NARA has a detailed list of GRS authorities that do not appear in the CSV file. There are various reasons these items have not been included. Some authorities in the published GRS are not appropriate for inclusion in a format intended to inform machine-implemented disposition. These include items that are instructions to file records in another record series that has its own disposition authority. There are also a few items that we believe most agencies do not implement, such as disposition of eOPFs. Finally, there are around 70 authorities that cannot currently be translated into a machine-implementable format. We are working to revise these authorities and will issue a revised file when the new authorities are approved.
9. Who can I contact if I have additional questions?
Please contact GRS_Team@nara.gov with additional questions.
GRS CSV File Record Layout
An identifier based on the GRS chapter and item number. For example, GRS 2.3, item 010, appears as GRS 2.3.010.

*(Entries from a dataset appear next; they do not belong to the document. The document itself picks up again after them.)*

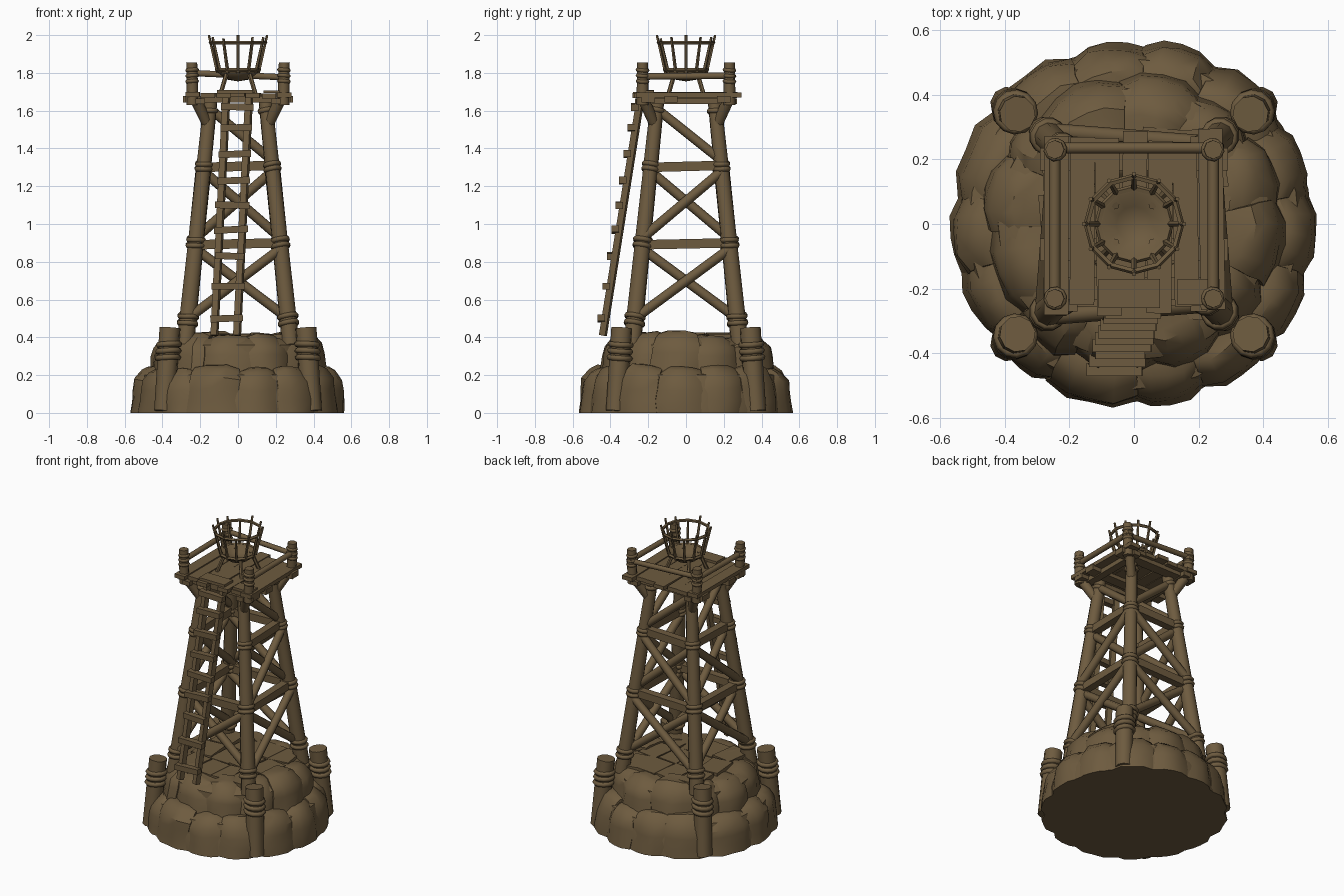
import bpy, bmesh, math, random
from mathutils import Vector, Matrix, noise

random.seed(4)
cube = bpy.data.objects.get("Cube")
if cube:
    bpy.data.objects.remove(cube)

brown = bpy.data.materials.new("weathered brown")
brown.use_nodes = True
COLOUR = (0.155, 0.105, 0.05, 1)
brown.diffuse_color = COLOUR
brown.node_tree.nodes["Principled BSDF"].inputs["Base Color"].default_value = COLOUR


def finish(name, bm, angle=50):
    bmesh.ops.recalc_face_normals(bm, faces=bm.faces[:])
    mesh = bpy.data.meshes.new(name)
    bm.to_mesh(mesh)
    bm.free()
    mesh.materials.append(brown)
    mesh.shade_smooth()
    mesh.set_sharp_from_angle(angle=math.radians(angle))
    obj = bpy.data.objects.new(name, mesh)
    bpy.context.collection.objects.link(obj)


def aim(a, b):
    """Matrix at the middle of a-b with z along it, and the distance."""
    a, b = Vector(a), Vector(b)
    turn = (b - a).to_track_quat('Z', 'Y').to_matrix().to_4x4()
    return Matrix.Translation((a + b) / 2) @ turn, (b - a).length


def pole(bm, a, b, r1, r2=None, sides=9):
    m, length = aim(a, b)
    bmesh.ops.create_cone(bm, cap_ends=True, segments=sides, radius1=r1,
                          radius2=r2 or r1, depth=length, matrix=m)


def board(bm, a, b, w, t):
    m, length = aim(a, b)
    bmesh.ops.create_cube(bm, size=1, matrix=m @ Matrix.Diagonal((w, t, length, 1)))


def box(bm, centre, size, turn=0):
    bmesh.ops.create_cube(bm, size=1, matrix=Matrix.Translation(centre)
                          @ Matrix.Rotation(turn, 4, 'Z') @ Matrix.Diagonal((*size, 1)))


def ring(bm, centre, axis, radius, thick, sides=12, tube=6):
    m = Matrix.Translation(centre) @ Vector(axis).to_track_quat('Z', 'Y').to_matrix().to_4x4()
    rows = []
    for i in range(sides):
        a = math.tau * i / sides
        row = []
        for j in range(tube):
            b = math.tau * j / tube
            r = radius + thick * math.cos(b)
            row.append(bm.verts.new(m @ Vector((r * math.cos(a), r * math.sin(a), thick * math.sin(b)))))
        rows.append(row)
    for i in range(sides):
        p, q = rows[i], rows[(i + 1) % sides]
        for j in range(tube):
            k = (j + 1) % tube
            bm.faces.new((p[j], q[j], q[k], p[k]))


def lathe(name, profile, sides):
    bm = bmesh.new()
    verts = [bm.verts.new((r, 0, z)) for r, z in profile]
    edges = [bm.edges.new(p) for p in zip(verts, verts[1:])]
    bmesh.ops.spin(bm, geom=verts + edges, cent=(0, 0, 0), axis=(0, 0, 1),
                   angle=math.tau, steps=sides, use_merge=True)
    bmesh.ops.remove_doubles(bm, verts=bm.verts[:], dist=0.0005)
    finish(name, bm)


def stone_ring(name, count, r_in, r_out, z0, z1, batter, phase):
    """Rounded wedge stones laid in a circle."""
    block = bmesh.new()
    bmesh.ops.create_cube(block, size=2)
    bmesh.ops.subdivide_edges(block, edges=block.edges[:], cuts=3, use_grid_fill=True)
    block.verts.index_update()
    bm = bmesh.new()
    cuts = [math.tau * (i + phase + random.uniform(-.2, .2)) / count for i in range(count)]
    cuts.append(cuts[0] + math.tau)
    for a0, a1 in zip(cuts, cuts[1:]):
        out, top = random.uniform(-.012, .004), random.uniform(-.02, .01)
        verts = []
        for v in block.verts:
            u, w, h = v.co
            outer = (w + 1) / 2
            height = z0 + (z1 + top - z0) * (h + 1) / 2
            height -= (0.014 * abs(u) ** 4 + 0.024 * max(w, 0) ** 4) * max(h, 0)
            a = (a0 + a1) / 2 + u * (a1 - a0) / 2 * 1.03
            r = r_in + (r_out + out - r_in) * outer
            r -= outer * (0.024 * abs(u) ** 4 + batter * (h + 1) / 2 + 0.03 * max(h, 0) ** 4)
            p = Vector((r * math.cos(a), r * math.sin(a), height))
            n = noise.noise_vector(p * 10) * 0.014
            if h < -.99:
                n.z = 0
            verts.append(bm.verts.new(p + n))
        for f in block.faces:
            bm.faces.new([verts[v.index] for v in f.verts])
    block.free()
    finish(name, bm, 35)


# Stone mound: solid core and two stepped rings
lathe("mound_core", [(0, 0), (.55, 0), (.54, .1), (.51, .2), (.43, .225), (.42, .36), (.37, .395), (0, .4)], 32)
stone_ring("lower_stones", 14, .38, .572, 0, .25, .028, .5)
stone_ring("upper_stones", 12, .27, .475, .2, .425, .035, .25)

# Uneven slabs paving the top
bm = bmesh.new()
for x in (-.21, -.07, .07, .21):
    for y in (-.2, 0, .2):
        box(bm, (x + random.uniform(-.02, .02), y, .395 + random.uniform(0, .012)),
            (.14, .19, .04), random.uniform(-.15, .15))
finish("paving_slabs", bm)

# Corner stumps with rope wraps
CORNERS = [(sx, sy) for sx in (-1, 1) for sy in (-1, 1)]
bm, ropes = bmesh.new(), bmesh.new()
for sx, sy in CORNERS:
    lo, hi = Vector((sx * .39, sy * .37, .01)), Vector((sx * .36, sy * .34, .45))
    pole(bm, lo, hi, .055, .056, 10)
    for t in (.64, .72, .8):
        ring(ropes, lo.lerp(hi, t), (hi - lo) + Vector((sx * .05, 0, 0)), .054, .016)
finish("corner_stumps", bm)
finish("stump_ropes", ropes, 65)


def leg_at(sx, sy, z):
    h = .275 - .13 * (z - .4) / 1.25
    return Vector((sx * h, sy * (h + .006), z))


# Four leaning legs, each spliced from stacked logs and bound with rope
bm, ropes, struts = bmesh.new(), bmesh.new(), bmesh.new()
for sx, sy in CORNERS:
    for z0, z1, r in ((.36, .93, .047), (.88, 1.33, .043), (1.28, 1.66, .04)):
        pole(bm, leg_at(sx, sy, z0), leg_at(sx, sy, z1), r, r * .9, 10)
    up = leg_at(sx, sy, 1) - leg_at(sx, sy, 0)
    for z, r in ((.475, .045), (.51, .045), (.885, .041), (.915, .041), (1.29, .036), (1.315, .036), (1.6, .034)):
        ring(ropes, leg_at(sx, sy, z), up + Vector((sy * .08, sx * .08, 0)), r, .014)
    # Struts flaring out to the deck
    pole(struts, leg_at(sx, sy, 1.52), (sx * .225, sy * .225, 1.66), .028, .032)
finish("legs", bm)
finish("leg_ropes", ropes, 65)
finish("deck_struts", struts)

# Cross bracing on each face
sides = {"front": ((-1, -1), (1, -1)), "back": ((-1, 1), (1, 1)),
         "left": ((1, -1), (1, 1)), "right": ((-1, -1), (-1, 1))}
for name, (a, b) in sides.items():
    bm = bmesh.new()
    for z in (.89, 1.3):
        if name != "front" or z < 1:
            board(bm, leg_at(*a, z), leg_at(*b, z + .01), .05, .05)
    spans = [(.5, .87), (.93, 1.28)]
    for z0, z1 in spans[:1] if name == "front" else spans:
        shift = Vector((a[0] + b[0], a[1] + b[1], 0)) * .008
        pole(bm, leg_at(*a, z0) + shift, leg_at(*b, z1) + shift, .026, sides=8)
        pole(bm, leg_at(*b, z0) - shift, leg_at(*a, z1) - shift, .026, sides=8)
    if name != "front":
        pole(bm, leg_at(*a, 1.61), leg_at(*b, 1.34), .025, sides=8)
    finish(name + "_bracing", bm)

# Deck: bearers and uneven planks
bm = bmesh.new()
for y, half in ((-.2, .28), (-.08, .29), (.2, .29)):
    box(bm, (0, y, 1.66), (half * 2, .07, .036))
for x in (-.2, .2):
    box(bm, (x, 0, 1.65), (.05, .54, .03))
for i in range(7):
    x = (i - 3) * .08
    front = -.2 if i == 3 else -.27 + random.uniform(-.015, .02)
    back = .27 + random.uniform(-.025, .025)
    box(bm, (x, (front + back) / 2, 1.682 + random.uniform(-.004, .006)),
        (.076, back - front, .026), random.uniform(-.02, .02))
box(bm, (-.015, -.215, 1.7), (.19, .09, .02))
box(bm, (.2, -.21, 1.7), (.13, .08, .015))
finish("deck_planks", bm)

# Railing posts, rope ties and three rails
bm, ropes, rails = bmesh.new(), bmesh.new(), bmesh.new()
for sx, sy in CORNERS:
    pole(bm, (sx * .24, sy * .23, 1.63), (sx * .245, sy * .23, 1.855), .032, .029, 8)
    for z in (1.755, 1.785, 1.815):
        ring(ropes, (sx * .243, sy * .23, z), (.08 * sx, .08, 1), .026, .011, 10)
finish("railing_posts", bm)
finish("railing_ropes", ropes, 65)
pole(rails, (-.27, .235, 1.8), (.27, .235, 1.775), .017)
for sx in (-1, 1):
    pole(rails, (sx * .245, -.25, 1.78), (sx * .245, .26, 1.785), .018)
finish("railings", rails)

# Leaning ladder
bm = bmesh.new()
foot, head = Vector((-.065, -.44, .41)), Vector((0, -.235, 1.7))
for s in (-1, 1):
    board(bm, foot + Vector((s * .06, 0, 0)), head + Vector((s * .06, 0, 0)), .034, .034)
for z in (.5, .67, .83, .97, 1.1, 1.23, 1.37, 1.51, 1.62):
    c = foot.lerp(head, (z - .41) / 1.29) + Vector((0, -.024, 0))
    half = Vector((random.uniform(.075, .092), 0, random.uniform(-.006, .006)))
    board(bm, c - half, c + half, .04, .036)
finish("ladder", bm)

# Fire basket: bowl, hoops, flared bars and splayed feet
lathe("basket_bowl", [(0, 1.755), (.06, 1.765), (.105, 1.8), (.112, 1.82), (.1, 1.82), (.055, 1.785), (0, 1.777)], 12)
bm = bmesh.new()
for z, r, t in ((1.815, .112, .011), (1.96, .146, .01)):
    ring(bm, (0, 0, z), (0, 0, 1), r, t, 12, 5)
for i in range(12):
    d = Vector((math.cos(math.tau * i / 12), math.sin(math.tau * i / 12), 0))
    top = 2.0 if i % 3 == 0 else random.uniform(1.965, 1.99)
    pole(bm, d * .108 + Vector((0, 0, 1.8)), d * .155 + Vector((0, 0, top)), .01, .007, 5)
for i in range(4):
    d = Vector((math.cos(math.tau * (i + .5) / 4), math.sin(math.tau * (i + .5) / 4), 0))
    pole(bm, d * .08 + Vector((0, 0, 1.81)), d * .13 + Vector((0, 0, 1.69)), .012, sides=6)
finish("basket_frame", bm)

The title of the records covered by the item, also called the item title on the GRS.
|A classification based on the general content of the related GRS. For example, GRS 2.7 is Employee Health and Safety Records, so the Classification is "Employee Health and Safety."|
|Legal Citation||This field is populated if there are legal citations cited in the GRS related to the retention of the records.|
|Disposition||This indicates the final disposition of the records. Options are "Temporary" or "Permanent."|
|Retention||This is the records retention, typically in years, after which records are either destroyed or transferred to NARA. If the retention is less than 1 year, it is given in months (“XXm”) or days (“XXd”), e.g, 30d.
|Retention Type||This field identifies the point at which retention starts.
|Event Type (General)||This field indicates the specific event, or cutoff, when the retention starts. This information is only present when the Retention Type is "Event_age." Event types have been standardized as follows:
|Longer Retention Authorized?||This field indicates whether the approved disposition instruction allows for longer retention. For items that indicate that longer retention is authorized, agencies may set a longer retention for the record than the minimum established by the schedule (meaning, they can edit the retention field so that it is longer). If a shorter retention is desired, the agency must submit a schedule to NARA for approval. If this field is "No," agencies that wish to have a longer (or shorter) retention for the records must submit a schedule to NARA for approval.|
|Deviations Allowed?||This field indicates whether agencies must follow the GRS authority for the records. If this field is "No," agencies must follow the GRS and cannot schedule the records themselves. In these cases there is usually a law or similar requirement requiring all agencies to maintain the records for the prescribed length of time. If this field is "Yes," agencies can choose to submit a schedule to NARA for these records, either to schedule them in aggregation with other records not covered by the GRS, or to propose a shorter retention.|
|Disposition Authority||This field contains the NARA disposition authority number from the approved schedule. This is the legal citation for disposal or transfer of the records.|
|Comments||This field is used to indicate any special instructions or information related to the item.|